In Uncategorized on 2016 October 19 Wednesday at 11:54:11
Carrie Cheadle writes:
Sometimes the thing that keeps you from being in the present moment is your running list of other things you could be doing while you’re training or at practice. Before your next practice, try writing down all of the things on your mind in that moment that are keeping you from being 100% mentally present. Write down anything and everything on your mind on a 3×5 card, a little notebook, etc. As you’re writing, imagine as if the weight of those concerns and tasks is actually being transferred to that piece of paper; as if that notebook or 3×5 card is literally holding onto it for you so you don’t have to carry it with you into practice. Know that it’s being held safe and then give yourself permission to just go be absorbed in practice.
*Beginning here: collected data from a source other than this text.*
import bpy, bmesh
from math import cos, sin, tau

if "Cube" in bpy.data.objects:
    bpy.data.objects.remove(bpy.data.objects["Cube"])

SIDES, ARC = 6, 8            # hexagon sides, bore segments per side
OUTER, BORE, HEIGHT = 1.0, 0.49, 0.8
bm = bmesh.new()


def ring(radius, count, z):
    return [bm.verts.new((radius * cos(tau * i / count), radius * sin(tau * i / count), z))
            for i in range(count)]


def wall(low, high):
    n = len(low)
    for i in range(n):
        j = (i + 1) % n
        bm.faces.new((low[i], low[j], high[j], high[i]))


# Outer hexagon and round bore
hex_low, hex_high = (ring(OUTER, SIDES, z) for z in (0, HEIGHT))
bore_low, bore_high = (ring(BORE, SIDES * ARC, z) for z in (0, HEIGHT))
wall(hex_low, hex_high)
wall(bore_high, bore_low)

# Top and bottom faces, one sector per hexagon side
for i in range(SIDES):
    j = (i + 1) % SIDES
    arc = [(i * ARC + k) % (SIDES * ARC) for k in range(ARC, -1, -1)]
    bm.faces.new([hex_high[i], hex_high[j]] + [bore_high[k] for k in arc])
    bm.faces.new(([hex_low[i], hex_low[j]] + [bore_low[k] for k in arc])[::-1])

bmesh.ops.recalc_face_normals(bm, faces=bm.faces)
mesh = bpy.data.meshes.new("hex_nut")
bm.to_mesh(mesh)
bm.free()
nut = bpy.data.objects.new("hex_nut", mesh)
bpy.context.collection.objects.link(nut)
I have huge problems getting out there. So many things I could be doing instead. So: I shall try this, and report back.
In Uncategorized on 2016 September 8 Thursday at 13:21:33
What’s the opposite of clickbait? Someone shared this article with me on Facebook, and I actually agree with it. The Upworthyish writing style doesn’t seem appropriate, but the points are good.
I sort of discovered these “mindful pauses” for myself: standing on the train; sitting at my desk wondering what to do next; lying in bed at 2 a.m.
But, as Krop says, “[t]he hardest part isn’t actually completing the mindful pause itself; it’s remembering to do it in the first place.” He’s the expert, but I wonder if linking these pauses to specific moments in the day is actually a good idea.
In quotidian bloggage, self-improvement on 2016 September 8 Thursday at 12:25:53
TrainingPeaks, as so often, has an interesting blog post on “How Swimming, Biking, and Running Cultivates [sic] Self-Reliance”. (What TP should perhaps improve is their copy-editing!) I’ve often thought that what draws me to endurance exercise is self-mastery—especially mastery over my demons.
The notion of definite, objective standards of accomplishment is interesting, because many of us do live in a world where it’s unclear if you’re doing a good job, or why.